There’s been a trope that’s been bothering me for a while in superhero cinema, and I’ve been finding it hard to express the essence of it because it’s rather nebulous and reaches further into the realms of reality and issues that affect us every day than any other, yet I don’t think a film maker would ever admit they’ve done it as to do so may be professional suicide. I can’t provide evidence that what I am about to discuss actually happens. Ultimately, that remains within the heads of producers and directors. I’ve been following superhero media for a long time, and if it’s just coincidence, then it happens a lot.
Let us talk about a tactic used most often in the seedier end of the superhero film industry: CONTROVERSY! Controversy of course leads to mentions and page views on the internet. Sometimes controversy can be a very good thing for a film.
Nothing gets a fanboy’s dander up like a healthy bit of controversy. The easiest way to court it is to change something about a character that people are invested in.
At the start of the current age of comic book films, this kind of rage (and therefore heavy promotion for the films as they spread around the internet) was common. Looking back though, I think often they were innocent.
Our first piece of evidence for the defense is Spider-Man and his organic webshooters. In the comics he uses mechanical devices to get his thwip on. Upon watching the film though you don’t get the idea that Peter Parker is a genius in the world Raimi is building (at least not until the sequel) but struggling.
This, for me, indicates it is an innocent change- Raimi is making Spider-Man work, not trying to rile people up.
Another early example would be Wolverine wearing black. This was a huge thing at the time: Wolvie wears yellow! Or at least brown! RUINED FOREVER! The internet rose.
Of course, it would seem Bryan Singer took these comments to heart as he included the famous “Yellow spandex” line in the film to highlight just why a cinematic Logan wouldn’t wear his comic book costume. As if by magic the comics suddenly conformed as they realised black and highlights is a good look. This was a good change.

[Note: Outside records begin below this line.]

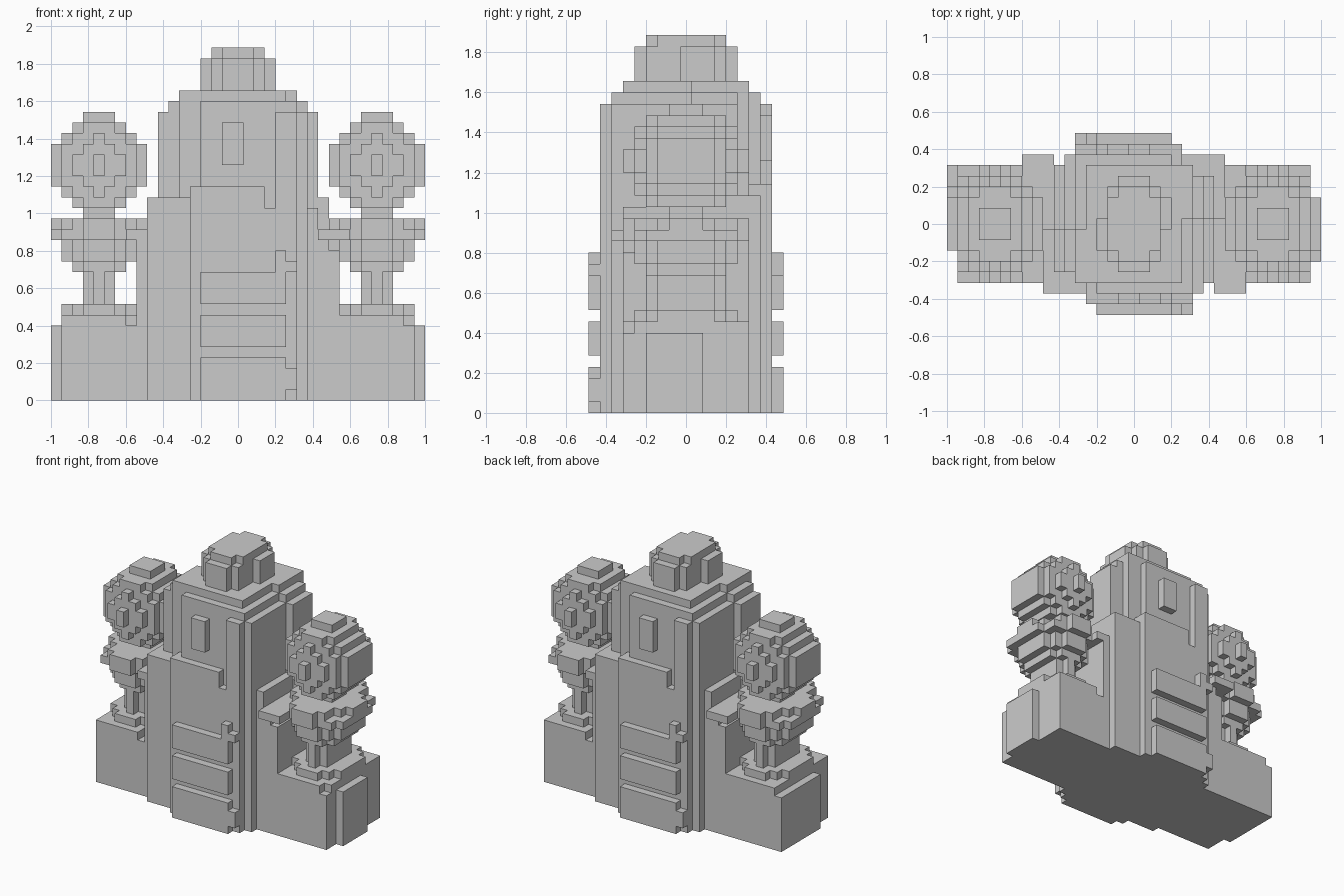
import bpy, bmesh

cube = bpy.data.objects.get("Cube")
if cube:
    bpy.data.objects.remove(cube, do_unlink=True)

# Block grid: 35 wide, 17 deep, 33 high
NX, NY = 35, 17
U = 2 / NX

stone = bpy.data.materials.new("grey_stone")
stone.use_nodes = True
GREY = (0.6, 0.6, 0.6, 1)
stone.diffuse_color = GREY
stone.node_tree.nodes["Principled BSDF"].inputs["Base Color"].default_value = GREY


def box(x0, x1, y0, y1, z0, z1):
    return {(x, y, z) for x in range(x0, x1) for y in range(y0, y1) for z in range(z0, z1)}


def half_turn(cells):
    return {(NX - 1 - x, NY - 1 - y, z) for x, y, z in cells}


def turned(cells):
    """Add the same blocks turned half a circle about the vertical axis."""
    return cells | half_turn(cells)


def disc(cx, rx, ry, z0, z1):
    return {(x, y, z) for x, y, z in box(cx - rx, cx + rx + 1, 8 - ry, 9 + ry, z0, z1)
            if ((x - cx) / (rx + 0.5)) ** 2 + ((y - 8) / (ry + 0.5)) ** 2 <= 1}


def globe(cx, z0, z1):
    """Stack upright stepped diamonds that shrink towards front and back."""
    mid = (z0 + z1 - 1) / 2
    cells = set()
    for step, (reach, wide, tall) in enumerate(
            ((5.5, 4, 5), (5.5, 4, 5), (5.5, 4, 4), (4.5, 3, 4), (2.5, 2, 3), (0.5, 0, 1))):
        for x, y, z in box(cx - wide, cx + wide + 1, 8, 9, z0, z1):
            dz = abs(z - mid)
            if abs(x - cx) + dz <= reach and dz < tall:
                cells |= {(x, y - step, z), (x, y + step, z)}
    return cells


def build(name, cells):
    """Skin the outside of a set of blocks and merge the flat faces."""
    bm = bmesh.new()
    verts = {}

    def vert(p):
        if p not in verts:
            verts[p] = bm.verts.new(((p[0] - NX / 2) * U, (p[1] - NY / 2) * U, p[2] * U))
        return verts[p]

    for c in cells:
        for axis in range(3):
            for side in (0, 1):
                near = list(c)
                near[axis] += 2 * side - 1
                if tuple(near) in cells:
                    continue
                a, b = (axis + 1) % 3, (axis + 2) % 3
                ring = []
                for da, db in ((0, 0), (1, 0), (1, 1), (0, 1)):
                    p = list(c)
                    p[axis] += side
                    p[a] += da
                    p[b] += db
                    ring.append(vert(tuple(p)))
                bm.faces.new(ring if side else ring[::-1])
    bmesh.ops.dissolve_limit(bm, angle_limit=0.01, verts=bm.verts[:], edges=bm.edges[:])
    bmesh.ops.triangulate(bm, faces=[f for f in bm.faces if len(f.verts) > 4])
    mesh = bpy.data.meshes.new(name)
    bm.to_mesh(mesh)
    bm.free()
    mesh.materials.append(stone)
    obj = bpy.data.objects.new(name, mesh)
    bpy.context.collection.objects.link(obj)


# Tower body: a wide and a narrow stepped quarter, repeated by the half turn
body = box(9, 18, 2, 3, 0, 19) | box(14, 18, 2, 3, 19, 28)
for x, front, top in ((8, 3, 15), (9, 3, 19), (10, 4, 27), (11, 4, 28), (12, 3, 29)):
    body |= box(x, 18, 3, 8, 0, min(top, 19)) | box(x, 18, front, 8, 19, top)
for x, top in ((8, 14), (9, 16), (10, 18), (11, 27), (12, 28), (13, 29)):
    body |= box(x, 18, 8, 14, 0, top)
    if x > 10:
        body |= box(x, 18, 14, 15, 0, min(top, 28))
build("tower_body", turned(body))

# Turret and its cap with clipped corners
turret = box(16, 19, 4, 9, 29, 32) | box(15, 18, 5, 12, 29, 32) | box(14, 18, 6, 9, 29, 32)
cap = box(15, 18, 6, 11, 32, 33) | box(16, 18, 5, 12, 32, 33)
build("turret", turned(turret | cap))

# Raised front panel, side pillar and window, on both faces
panel = box(13, 20, 1, 2, 0, 20) | box(20, 21, 1, 2, 0, 18) | box(21, 23, 1, 2, 0, 27)
panel |= box(13, 14, 2, 3, 19, 20)
build("wall_panels", turned(panel))
build("windows", turned(box(16, 18, 1, 2, 22, 26)))

# Three ledges with small end blocks
ledges = box(22, 23, 0, 1, 1, 3) | box(21, 22, 0, 1, 12, 14) | box(22, 23, 0, 1, 12, 13)
for z0, z1 in ((0, 4), (5, 8), (9, 12)):
    ledges |= box(14, 22, 0, 1, z0, z1)
build("ledges", turned(ledges))

# Plinth with notched top corners and uneven end blocks
plinth = box(1, 34, 3, 14, 0, 8) - turned(box(7, 9, 3, 5, 7, 8)) - box(33, 34, 3, 4, 7, 8)
build("plinth", plinth | box(0, 1, 6, 14, 0, 7) | box(34, 35, 5, 10, 0, 7))

# Pedestal: fluted stem, stepped bowl and a rim that joins the tower
CX = 30
bowl = box(CX - 1, CX + 2, 6, 11, 9, 12) | box(CX, CX + 1, 5, 12, 9, 12)
for rx, ry, z0, z1 in ((3, 4, 8, 9), (2, 3, 12, 13), (3, 4, 13, 15), (4, 5, 15, 16), (3, 5, 16, 17)):
    bowl |= disc(CX, rx, ry, z0, z1)
bowl |= box(25, 28, 2, 14, 15, 16) | box(34, 35, 5, 11, 15, 16) | box(CX - 4, 35, 7, 10, 16, 17)
build("left_pedestal", bowl)
build("right_pedestal", half_turn(bowl))

# Globes resting in the bowls
ball = globe(CX, 17, 27)
build("left_globe", ball)
build("right_globe", half_turn(ball))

The prosecution, now. Let’s take a quick look at Wanted. One of the easiest ways to court controversy of course is to change the skin colour of a character (look at the current fuss whenever the actor playing the Doctor is changed and regenerates into a young white male). Wanted, in one of the worst gimmicks in superhero film history, “race swaps” 2 characters, giving us Morgan Freeman representing a former Lex Luthor analogue, and Angelina Jolie replacing a character deliberately designed to be Halle Berry.
Now, although it always generates controversy, I don’t think there’s anything intrinsically wrong in doing this. I think Michael Clarke Duncan was an excellent choice for the Kingpin, for example.
I also don’t have much problem with Morgan Freeman’s presence in Wanted. He’s playing an old father – figure with an edge, something that actor can do in his sleep.
Angelina Jolie, however, damages this film heavily by her presence. The character she’s slipping into is a parody of the 70’s blaxploitation heroes like Luke Cage and Blade that populated the industry as it tried desperately to stay relevant. This evisceration of the history of comic books is a major part of the source material and the film is all the worse for the absence of it. There’s no subtext to the Wanted film. There’s hardly a text, actually. This stunt casting ruins a large portion of the entire point to Wanted.
Another recent stunt cast gone wrong was the character of Jenny Olsen in the recent Man of Steel film. Once again, I would be aware that the male to female ratio in superhero films is way, way tilted in the penicular direction and I dislike the misogynistic tint many comics possess, but the apparently random sex change of Jimmy to Jenny Olsen served virtually no purpose but to get people talking. The character does nothing but run from a collapsing building, and in the end I think Snyder didn’t even name the character as Olsen on screen so a turnaround would be possible. So why do it at all?
I hate the Transformers films a lot and someday I may discuss why exactly, but when asked why he put flames on Optimus Prime, Michael Bay responded (and I am paraphrasing) “because they look cool.” As much as I dislike the films and Bay’s choices in them, there’s something admirable in making choices because, you know, IT ROCKS.
There’s also a potentially more insulting aspect to this. With the exception of the double stunt casting mentioned, the changes made to these characters always seem to move them down the chain of “privilege”. Are we supposed to be impressed that a white character is now black? Or that a man is now a woman?
How about some good dialogue between female characters that don’t revolve around men? Or some black characters that aren’t either street or torn from the Fresh Prince?
That’s probably the biggest crime here.
You’ll have to excuse me now, I’m being replaced with Ben Affleck.